Friday, October 31, 2008
I have been waffling with this recipe for a while. Put it up. Don't put it up. This goes back to the whole "weird food" accusation that has been levelled at yours truly by some conservative steak-and-potatoes type eaters. You know, the thing is, as I look at the list of recipes running down the right side of this page, it looks pretty solid to me: Raised in the ingredient and ethnically rich environment that is metro New York, none of this is shocking, joltingly new, or inconceivable - to me. And, umm, it is my blog, after all so I need to put what I know to be delicious and wonderful. Not what suits those with a very slim list of dull consume-ables. Right?
Admittedly, The Hostess needs to get a thicker skin about this. But The Hostess also thinks, privately to herself but lashing out now on screen, that those who cast the first stone at my choice in foods could stand to do one or all of the following: Travel internationally. Read on a worldly level. Eat good food from more, if not every, culture one can locate. Think more open-mindedly. Be adventurous. Stop whining: I am not giving you offal recipes (that's variety meat as they used to say - organ meat, not a spelling error). Have you read Chris Cosentino's blog called Offal Good? Had I chose that subect for a blog then, (then!) my accusers would have something to talk about but Korean Ribs, come on! Get out of the house or the Golden Corral once in a while.

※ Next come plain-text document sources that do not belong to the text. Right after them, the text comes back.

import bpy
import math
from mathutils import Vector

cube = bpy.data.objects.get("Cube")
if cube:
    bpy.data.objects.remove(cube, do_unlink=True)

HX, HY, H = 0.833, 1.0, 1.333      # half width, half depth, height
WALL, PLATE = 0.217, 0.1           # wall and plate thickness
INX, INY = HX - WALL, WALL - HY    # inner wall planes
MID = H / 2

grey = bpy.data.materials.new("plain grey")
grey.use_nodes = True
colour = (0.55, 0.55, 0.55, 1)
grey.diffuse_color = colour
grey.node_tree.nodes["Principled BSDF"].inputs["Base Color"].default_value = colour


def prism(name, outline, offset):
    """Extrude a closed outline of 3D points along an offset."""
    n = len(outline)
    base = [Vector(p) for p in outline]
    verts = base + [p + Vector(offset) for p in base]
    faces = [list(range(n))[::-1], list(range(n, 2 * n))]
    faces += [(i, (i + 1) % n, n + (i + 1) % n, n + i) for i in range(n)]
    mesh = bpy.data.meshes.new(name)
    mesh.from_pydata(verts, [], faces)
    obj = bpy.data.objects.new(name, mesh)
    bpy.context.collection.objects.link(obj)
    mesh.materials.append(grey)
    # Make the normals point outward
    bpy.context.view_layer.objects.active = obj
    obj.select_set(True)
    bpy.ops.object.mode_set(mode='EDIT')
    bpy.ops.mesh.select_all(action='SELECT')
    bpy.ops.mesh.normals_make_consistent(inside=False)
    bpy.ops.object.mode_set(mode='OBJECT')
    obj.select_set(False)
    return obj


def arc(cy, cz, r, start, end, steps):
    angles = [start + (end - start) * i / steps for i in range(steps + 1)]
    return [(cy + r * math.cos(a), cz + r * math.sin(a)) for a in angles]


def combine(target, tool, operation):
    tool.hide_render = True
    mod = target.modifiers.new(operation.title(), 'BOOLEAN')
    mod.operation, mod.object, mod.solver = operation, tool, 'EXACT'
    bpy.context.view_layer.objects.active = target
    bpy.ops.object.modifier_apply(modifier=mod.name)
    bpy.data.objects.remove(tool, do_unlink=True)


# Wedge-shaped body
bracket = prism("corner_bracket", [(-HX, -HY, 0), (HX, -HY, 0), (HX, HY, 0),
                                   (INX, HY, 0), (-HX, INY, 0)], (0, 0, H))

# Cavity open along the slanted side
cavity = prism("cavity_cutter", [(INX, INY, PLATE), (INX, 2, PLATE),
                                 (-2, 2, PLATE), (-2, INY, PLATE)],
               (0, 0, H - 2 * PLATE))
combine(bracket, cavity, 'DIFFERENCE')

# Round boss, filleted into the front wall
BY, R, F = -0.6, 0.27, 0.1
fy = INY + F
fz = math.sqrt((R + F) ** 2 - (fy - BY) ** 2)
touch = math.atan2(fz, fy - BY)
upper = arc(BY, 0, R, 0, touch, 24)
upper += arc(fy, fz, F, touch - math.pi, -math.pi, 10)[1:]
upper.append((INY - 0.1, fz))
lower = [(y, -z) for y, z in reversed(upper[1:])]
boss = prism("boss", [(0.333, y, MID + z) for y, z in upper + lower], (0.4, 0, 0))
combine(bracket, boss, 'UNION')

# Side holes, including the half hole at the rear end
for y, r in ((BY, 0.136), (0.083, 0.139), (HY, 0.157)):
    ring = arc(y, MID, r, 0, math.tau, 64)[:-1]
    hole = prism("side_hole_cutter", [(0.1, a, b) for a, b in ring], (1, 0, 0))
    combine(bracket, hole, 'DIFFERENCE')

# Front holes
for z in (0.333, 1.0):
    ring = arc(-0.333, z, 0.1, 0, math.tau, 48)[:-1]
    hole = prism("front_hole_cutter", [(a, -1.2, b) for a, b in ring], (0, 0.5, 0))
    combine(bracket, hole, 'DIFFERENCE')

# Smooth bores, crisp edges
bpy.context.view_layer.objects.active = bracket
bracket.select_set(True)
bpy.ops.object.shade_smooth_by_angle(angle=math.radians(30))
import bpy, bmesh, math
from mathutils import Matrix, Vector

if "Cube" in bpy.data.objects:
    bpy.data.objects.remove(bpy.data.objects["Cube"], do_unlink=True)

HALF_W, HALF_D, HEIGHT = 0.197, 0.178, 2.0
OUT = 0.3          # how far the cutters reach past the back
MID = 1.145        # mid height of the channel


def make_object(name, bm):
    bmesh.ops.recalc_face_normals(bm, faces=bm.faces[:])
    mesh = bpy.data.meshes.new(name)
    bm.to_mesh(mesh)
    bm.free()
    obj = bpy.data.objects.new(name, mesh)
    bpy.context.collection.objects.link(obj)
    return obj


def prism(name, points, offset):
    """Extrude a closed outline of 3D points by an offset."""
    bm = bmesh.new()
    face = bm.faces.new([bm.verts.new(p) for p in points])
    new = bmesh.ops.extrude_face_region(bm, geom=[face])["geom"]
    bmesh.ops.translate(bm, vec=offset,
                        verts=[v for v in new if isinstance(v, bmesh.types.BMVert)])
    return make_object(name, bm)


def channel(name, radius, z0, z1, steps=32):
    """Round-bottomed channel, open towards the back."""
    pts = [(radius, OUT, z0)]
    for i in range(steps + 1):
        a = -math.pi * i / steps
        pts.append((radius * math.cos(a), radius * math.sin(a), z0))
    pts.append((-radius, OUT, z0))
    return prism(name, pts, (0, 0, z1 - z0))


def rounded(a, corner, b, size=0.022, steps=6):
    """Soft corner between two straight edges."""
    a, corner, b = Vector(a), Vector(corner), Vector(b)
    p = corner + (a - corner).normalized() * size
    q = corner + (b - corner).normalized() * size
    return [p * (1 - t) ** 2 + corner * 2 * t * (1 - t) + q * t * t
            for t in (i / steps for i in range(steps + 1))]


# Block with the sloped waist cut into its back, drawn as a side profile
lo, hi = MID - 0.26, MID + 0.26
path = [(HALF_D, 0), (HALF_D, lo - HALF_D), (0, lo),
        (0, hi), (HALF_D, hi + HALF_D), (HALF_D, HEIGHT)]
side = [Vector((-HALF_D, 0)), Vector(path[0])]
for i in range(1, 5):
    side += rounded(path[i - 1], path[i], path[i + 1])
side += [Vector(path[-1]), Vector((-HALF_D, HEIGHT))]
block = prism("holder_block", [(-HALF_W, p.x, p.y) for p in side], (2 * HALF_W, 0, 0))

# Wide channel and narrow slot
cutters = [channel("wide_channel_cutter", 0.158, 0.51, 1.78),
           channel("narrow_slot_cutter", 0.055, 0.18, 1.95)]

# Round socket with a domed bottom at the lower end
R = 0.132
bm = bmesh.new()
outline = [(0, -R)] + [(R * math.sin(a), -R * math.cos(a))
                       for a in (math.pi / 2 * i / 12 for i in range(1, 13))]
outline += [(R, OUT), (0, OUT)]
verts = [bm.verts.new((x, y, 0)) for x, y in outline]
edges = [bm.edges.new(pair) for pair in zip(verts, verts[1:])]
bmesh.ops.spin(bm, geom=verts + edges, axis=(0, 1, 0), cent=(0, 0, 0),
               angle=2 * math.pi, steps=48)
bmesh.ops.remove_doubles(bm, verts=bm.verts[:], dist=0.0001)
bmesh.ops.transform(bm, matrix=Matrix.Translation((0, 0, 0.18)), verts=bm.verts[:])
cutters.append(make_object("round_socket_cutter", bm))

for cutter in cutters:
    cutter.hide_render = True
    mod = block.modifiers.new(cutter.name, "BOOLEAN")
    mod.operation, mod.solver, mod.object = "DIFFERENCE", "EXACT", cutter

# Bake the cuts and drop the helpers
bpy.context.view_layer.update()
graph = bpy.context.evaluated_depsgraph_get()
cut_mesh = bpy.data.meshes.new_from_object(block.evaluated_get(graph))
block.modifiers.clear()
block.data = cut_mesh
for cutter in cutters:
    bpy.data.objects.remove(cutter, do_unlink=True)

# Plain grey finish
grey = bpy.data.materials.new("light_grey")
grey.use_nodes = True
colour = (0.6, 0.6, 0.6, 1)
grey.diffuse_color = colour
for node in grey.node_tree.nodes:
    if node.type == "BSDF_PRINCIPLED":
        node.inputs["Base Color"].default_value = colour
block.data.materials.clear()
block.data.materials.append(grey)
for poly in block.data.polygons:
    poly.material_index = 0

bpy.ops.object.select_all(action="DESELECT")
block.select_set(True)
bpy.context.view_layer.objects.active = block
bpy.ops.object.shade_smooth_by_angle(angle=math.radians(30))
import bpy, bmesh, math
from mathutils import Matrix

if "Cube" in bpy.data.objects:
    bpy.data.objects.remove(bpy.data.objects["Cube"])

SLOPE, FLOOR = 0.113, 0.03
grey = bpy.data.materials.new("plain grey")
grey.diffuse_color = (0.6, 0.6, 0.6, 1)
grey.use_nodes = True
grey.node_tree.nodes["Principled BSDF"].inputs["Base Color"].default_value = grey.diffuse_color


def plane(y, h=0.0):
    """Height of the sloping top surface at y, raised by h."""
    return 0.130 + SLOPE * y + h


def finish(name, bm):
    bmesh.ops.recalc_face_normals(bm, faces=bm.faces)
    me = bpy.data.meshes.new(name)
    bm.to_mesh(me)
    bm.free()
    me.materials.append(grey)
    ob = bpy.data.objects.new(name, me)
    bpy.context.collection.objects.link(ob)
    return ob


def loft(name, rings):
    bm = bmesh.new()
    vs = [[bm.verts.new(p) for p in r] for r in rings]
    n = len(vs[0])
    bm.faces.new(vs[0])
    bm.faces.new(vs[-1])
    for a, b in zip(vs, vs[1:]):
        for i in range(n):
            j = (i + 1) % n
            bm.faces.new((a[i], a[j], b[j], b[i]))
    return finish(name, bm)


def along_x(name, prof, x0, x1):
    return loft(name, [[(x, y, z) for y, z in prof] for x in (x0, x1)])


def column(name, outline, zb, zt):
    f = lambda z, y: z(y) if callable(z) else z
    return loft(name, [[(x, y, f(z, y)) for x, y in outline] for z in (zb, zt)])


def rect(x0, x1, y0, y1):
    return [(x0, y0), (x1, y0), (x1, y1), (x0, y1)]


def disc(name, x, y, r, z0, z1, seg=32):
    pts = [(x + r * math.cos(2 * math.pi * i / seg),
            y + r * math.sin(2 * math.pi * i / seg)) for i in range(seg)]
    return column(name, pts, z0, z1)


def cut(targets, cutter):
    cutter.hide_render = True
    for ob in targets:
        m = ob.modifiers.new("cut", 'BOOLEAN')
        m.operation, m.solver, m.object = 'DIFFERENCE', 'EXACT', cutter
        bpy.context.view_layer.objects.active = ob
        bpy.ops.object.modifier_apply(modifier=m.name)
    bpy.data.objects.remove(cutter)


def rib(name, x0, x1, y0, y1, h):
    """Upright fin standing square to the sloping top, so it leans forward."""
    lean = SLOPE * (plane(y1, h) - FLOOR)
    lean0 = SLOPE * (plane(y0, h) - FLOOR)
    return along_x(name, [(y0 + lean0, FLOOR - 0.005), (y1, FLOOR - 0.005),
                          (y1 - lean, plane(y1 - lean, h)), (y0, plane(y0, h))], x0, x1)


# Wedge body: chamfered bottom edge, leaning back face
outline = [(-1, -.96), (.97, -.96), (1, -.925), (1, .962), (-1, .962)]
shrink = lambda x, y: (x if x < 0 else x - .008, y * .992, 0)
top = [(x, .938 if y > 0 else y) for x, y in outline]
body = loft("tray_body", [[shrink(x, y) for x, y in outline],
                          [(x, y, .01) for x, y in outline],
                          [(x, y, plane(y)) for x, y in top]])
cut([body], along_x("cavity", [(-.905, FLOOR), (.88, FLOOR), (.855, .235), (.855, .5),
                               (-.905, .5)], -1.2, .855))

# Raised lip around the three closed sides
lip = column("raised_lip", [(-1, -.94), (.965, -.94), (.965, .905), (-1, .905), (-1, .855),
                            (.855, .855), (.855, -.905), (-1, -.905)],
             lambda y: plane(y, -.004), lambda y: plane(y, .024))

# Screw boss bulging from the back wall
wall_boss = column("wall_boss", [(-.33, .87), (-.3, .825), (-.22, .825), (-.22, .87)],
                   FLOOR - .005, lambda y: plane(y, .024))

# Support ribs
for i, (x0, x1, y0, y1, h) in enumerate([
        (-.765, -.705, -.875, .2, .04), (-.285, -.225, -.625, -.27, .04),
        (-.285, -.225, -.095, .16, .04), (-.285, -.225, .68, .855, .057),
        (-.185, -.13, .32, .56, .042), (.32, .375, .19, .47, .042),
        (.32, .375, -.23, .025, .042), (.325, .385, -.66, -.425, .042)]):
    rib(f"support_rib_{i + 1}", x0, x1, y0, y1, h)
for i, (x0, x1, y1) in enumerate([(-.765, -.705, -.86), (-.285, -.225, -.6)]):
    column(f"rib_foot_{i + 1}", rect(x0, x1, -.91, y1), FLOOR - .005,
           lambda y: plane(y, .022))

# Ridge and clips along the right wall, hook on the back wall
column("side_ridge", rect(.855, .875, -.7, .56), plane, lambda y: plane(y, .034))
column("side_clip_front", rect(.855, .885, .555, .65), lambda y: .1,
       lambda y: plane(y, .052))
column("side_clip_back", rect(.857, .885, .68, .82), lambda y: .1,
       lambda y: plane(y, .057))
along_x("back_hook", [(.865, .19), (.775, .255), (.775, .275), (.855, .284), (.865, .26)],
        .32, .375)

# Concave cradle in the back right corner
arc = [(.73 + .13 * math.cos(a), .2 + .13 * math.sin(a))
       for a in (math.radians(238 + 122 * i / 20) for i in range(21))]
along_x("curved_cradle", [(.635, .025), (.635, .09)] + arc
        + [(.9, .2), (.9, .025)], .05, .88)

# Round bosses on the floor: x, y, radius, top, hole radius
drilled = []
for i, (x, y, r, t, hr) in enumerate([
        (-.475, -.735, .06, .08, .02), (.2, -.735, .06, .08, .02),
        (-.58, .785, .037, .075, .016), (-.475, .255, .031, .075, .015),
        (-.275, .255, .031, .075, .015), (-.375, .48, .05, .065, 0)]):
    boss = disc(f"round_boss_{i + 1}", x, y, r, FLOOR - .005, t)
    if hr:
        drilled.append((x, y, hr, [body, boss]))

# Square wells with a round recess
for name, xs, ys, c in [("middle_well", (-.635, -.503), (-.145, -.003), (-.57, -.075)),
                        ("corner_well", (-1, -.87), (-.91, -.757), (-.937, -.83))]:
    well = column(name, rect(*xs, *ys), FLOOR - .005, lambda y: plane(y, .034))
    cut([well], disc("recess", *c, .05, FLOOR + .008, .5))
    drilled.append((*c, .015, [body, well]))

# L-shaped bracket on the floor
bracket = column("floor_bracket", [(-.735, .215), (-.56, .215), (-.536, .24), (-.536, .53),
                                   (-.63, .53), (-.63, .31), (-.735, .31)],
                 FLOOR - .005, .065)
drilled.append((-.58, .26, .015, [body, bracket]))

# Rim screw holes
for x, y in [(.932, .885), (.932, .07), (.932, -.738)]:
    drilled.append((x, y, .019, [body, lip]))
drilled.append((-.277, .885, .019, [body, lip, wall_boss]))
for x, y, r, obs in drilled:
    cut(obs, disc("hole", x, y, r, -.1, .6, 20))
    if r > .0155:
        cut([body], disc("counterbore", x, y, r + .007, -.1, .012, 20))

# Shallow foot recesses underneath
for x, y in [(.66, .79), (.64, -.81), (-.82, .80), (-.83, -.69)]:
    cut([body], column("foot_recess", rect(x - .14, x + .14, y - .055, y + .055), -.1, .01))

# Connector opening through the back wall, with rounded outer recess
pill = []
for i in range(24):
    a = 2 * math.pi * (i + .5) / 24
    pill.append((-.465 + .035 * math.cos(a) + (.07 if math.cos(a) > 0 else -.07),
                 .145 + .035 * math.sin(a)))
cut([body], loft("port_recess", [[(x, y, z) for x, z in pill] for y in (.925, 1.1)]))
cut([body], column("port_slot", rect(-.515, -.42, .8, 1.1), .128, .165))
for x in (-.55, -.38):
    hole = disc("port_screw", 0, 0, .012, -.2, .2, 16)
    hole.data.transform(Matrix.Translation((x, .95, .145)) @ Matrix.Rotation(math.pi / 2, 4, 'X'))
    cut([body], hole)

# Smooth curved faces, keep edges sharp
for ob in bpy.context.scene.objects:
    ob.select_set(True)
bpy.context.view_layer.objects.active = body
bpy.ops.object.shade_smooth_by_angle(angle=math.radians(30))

My three closest friends in this world; the fates blessed me with them. There is not an ethnic food they will not eat and love, nor a corner of the world too unknown or dangerous for them to venture into to get a taste of something new or different. They don't, as far as I know, consume offal either, but they know there will always be something great from every cook that will suit them and light up their memories and their palates. On any given evening you can find them snacking and laughing over hibiscus margaritas and sopas, peking duck and sake, samosas and good beer. They know that good food is universal and a trust-worthy phenomenon all humanity shares. No one wants to eat bad food. It's a human thing, and has to do with taste buds. Here's to those that Becca, Dori, and Lois were born with and here's hoping you are using yours today.
Korean-style Beef Ribs
6 first course servings
2 pound beef Korean-style cut ribs
3 tablespoons brown sugar
1 tablespoon molasses
2 tablespoons soy sauce
1 tablespoon sesame oil
2 teaspoons crushed garlic
1 teaspoon hot sauce (Siracha)
2 tablespoon rice wine vinegar
Juice of 1 lime
Kosher salt and freshly ground black pepper
Season the short ribs liberally with salt and pepper.
In a small bowl, whisk together molasses, soy sauce, sesame oil, garlic, rice wine vinegar, hot sauce, lime juice, and a pinch each salt and black pepper. Put aside.
Pour this marinade into a large ziplock bag steadied inside a mixing bowl. Add ribs. Place bag with ribs inside a casserole dish and refrigerate at least 8 hours or overnight.
Grill over medium high heat, preferably over a wood and charcoal fire, for 3 minutes on the first side, and 1-3 on the second. Allow to rest 10 minutes